Go go go Johnny go go, go Johnny go go, go Johnny go go, go Johnny go go, Johnny B. Goode.

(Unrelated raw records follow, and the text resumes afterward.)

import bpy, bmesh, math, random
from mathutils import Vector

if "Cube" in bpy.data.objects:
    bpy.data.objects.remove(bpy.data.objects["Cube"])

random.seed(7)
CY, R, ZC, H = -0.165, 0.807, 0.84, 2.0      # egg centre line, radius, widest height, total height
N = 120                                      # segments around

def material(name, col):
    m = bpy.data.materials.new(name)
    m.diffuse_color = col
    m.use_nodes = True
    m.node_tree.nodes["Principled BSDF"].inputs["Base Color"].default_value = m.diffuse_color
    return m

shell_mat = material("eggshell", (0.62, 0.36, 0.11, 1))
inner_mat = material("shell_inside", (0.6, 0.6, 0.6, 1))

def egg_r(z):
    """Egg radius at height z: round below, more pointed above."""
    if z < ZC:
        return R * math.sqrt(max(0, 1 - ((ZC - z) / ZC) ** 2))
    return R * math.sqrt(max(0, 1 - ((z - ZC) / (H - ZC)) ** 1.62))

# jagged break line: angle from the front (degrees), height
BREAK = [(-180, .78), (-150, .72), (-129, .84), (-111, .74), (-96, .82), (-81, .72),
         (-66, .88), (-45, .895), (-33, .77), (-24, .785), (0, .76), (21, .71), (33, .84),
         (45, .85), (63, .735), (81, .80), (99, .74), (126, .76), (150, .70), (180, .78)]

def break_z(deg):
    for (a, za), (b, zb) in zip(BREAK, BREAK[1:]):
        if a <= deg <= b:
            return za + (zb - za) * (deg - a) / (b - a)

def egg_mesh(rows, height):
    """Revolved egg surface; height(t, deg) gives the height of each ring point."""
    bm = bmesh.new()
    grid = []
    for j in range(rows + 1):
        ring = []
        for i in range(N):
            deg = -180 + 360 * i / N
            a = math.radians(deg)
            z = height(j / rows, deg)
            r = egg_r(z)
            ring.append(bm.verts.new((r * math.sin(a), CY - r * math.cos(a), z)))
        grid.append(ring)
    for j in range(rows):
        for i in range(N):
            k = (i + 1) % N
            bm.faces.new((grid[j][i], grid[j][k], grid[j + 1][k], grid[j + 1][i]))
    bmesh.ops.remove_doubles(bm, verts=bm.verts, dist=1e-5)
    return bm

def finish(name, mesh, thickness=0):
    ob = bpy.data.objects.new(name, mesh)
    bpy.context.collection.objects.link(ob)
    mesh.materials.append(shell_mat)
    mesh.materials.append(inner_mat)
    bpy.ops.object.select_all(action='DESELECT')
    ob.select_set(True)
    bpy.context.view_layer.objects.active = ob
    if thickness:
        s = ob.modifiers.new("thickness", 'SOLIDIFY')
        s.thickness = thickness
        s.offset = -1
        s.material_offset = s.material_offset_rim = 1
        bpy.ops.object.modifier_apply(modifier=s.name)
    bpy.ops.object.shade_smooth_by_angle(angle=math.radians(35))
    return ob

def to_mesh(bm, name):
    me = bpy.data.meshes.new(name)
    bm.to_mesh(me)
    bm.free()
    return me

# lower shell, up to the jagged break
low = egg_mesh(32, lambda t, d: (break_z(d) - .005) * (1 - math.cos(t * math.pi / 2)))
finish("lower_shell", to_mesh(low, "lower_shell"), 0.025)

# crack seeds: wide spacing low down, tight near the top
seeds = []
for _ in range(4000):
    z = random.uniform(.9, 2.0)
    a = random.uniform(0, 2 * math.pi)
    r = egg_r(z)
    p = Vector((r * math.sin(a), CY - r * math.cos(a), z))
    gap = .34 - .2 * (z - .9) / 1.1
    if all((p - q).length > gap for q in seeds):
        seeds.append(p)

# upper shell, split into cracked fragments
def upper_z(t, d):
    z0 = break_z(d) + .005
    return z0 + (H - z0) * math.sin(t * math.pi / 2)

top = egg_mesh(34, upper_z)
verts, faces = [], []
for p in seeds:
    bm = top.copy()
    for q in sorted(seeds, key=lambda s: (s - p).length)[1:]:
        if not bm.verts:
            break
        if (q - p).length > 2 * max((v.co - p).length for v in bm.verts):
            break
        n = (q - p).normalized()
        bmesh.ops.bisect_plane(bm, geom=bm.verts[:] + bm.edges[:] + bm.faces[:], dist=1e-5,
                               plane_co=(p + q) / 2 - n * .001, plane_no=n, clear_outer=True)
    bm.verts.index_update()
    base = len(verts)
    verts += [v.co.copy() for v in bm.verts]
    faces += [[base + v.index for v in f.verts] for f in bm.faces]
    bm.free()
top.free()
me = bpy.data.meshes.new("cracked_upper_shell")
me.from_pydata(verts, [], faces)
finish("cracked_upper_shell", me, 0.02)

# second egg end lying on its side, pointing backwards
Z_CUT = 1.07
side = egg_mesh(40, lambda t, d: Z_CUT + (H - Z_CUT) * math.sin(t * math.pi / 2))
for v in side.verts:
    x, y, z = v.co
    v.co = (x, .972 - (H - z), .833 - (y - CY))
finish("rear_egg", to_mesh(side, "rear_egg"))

Go go go Johnny go go, go Johnny go go, go Johnny go go, go Johnny go go, Johnny B. Goode.